“Almost all of us grew up eating meat, wearing leather, and going to circuses and zoos. We never considered the impact of these actions on the animals involved. For whatever reason, you are now asking the question: Why should animals have rights?” READ MORE

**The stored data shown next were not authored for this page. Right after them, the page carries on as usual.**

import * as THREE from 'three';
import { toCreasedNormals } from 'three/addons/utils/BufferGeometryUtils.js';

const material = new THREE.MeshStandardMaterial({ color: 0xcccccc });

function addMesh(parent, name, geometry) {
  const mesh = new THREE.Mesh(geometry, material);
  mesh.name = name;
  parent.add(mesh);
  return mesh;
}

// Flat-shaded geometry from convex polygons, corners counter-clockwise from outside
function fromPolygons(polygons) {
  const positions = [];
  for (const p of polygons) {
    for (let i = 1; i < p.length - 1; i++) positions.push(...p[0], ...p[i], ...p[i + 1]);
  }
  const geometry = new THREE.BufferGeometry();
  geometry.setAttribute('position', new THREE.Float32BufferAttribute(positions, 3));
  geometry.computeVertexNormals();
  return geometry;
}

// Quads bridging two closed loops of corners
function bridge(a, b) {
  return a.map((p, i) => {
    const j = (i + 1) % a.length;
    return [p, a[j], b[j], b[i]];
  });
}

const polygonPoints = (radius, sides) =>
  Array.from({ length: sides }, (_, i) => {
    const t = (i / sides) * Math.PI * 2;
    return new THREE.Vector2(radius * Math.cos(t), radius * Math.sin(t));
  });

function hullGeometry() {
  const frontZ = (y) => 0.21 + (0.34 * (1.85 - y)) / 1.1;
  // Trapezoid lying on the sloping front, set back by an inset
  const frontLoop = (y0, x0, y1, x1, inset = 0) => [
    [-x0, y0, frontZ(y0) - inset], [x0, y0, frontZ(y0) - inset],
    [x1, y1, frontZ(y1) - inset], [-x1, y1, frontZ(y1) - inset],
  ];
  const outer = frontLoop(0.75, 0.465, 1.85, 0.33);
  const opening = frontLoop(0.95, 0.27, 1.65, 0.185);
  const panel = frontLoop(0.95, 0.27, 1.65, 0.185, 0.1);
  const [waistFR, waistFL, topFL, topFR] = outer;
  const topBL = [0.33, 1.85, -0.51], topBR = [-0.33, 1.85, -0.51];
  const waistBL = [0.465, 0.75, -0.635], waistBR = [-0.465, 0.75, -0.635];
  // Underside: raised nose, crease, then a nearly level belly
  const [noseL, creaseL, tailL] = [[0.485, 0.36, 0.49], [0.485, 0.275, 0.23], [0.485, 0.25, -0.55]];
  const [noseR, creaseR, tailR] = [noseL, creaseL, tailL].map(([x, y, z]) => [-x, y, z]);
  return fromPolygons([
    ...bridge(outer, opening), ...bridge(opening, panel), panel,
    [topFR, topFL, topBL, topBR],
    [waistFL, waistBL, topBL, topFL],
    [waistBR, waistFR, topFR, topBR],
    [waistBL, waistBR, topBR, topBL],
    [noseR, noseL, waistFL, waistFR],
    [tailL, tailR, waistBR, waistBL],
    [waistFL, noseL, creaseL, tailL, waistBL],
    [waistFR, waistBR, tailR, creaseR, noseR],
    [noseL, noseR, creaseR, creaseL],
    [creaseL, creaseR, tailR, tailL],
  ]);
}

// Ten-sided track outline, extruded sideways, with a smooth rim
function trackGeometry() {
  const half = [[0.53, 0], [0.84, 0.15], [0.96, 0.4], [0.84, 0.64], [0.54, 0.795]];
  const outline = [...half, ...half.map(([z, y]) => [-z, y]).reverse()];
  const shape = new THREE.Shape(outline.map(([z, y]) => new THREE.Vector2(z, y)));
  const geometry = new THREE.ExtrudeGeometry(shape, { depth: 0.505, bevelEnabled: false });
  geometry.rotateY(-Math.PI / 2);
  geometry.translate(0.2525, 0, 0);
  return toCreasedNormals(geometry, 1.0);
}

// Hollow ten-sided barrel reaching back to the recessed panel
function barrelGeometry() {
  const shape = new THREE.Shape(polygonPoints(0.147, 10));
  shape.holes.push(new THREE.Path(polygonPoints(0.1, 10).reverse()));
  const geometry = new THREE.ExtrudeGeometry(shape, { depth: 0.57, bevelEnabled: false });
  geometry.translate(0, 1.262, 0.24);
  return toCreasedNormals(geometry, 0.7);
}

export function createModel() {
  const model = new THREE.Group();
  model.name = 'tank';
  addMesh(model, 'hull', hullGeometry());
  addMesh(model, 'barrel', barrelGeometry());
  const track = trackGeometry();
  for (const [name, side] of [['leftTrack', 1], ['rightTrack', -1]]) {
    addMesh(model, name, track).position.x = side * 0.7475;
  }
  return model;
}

— Ingrid E. Newkirk, PETA President and co-author of Animalkind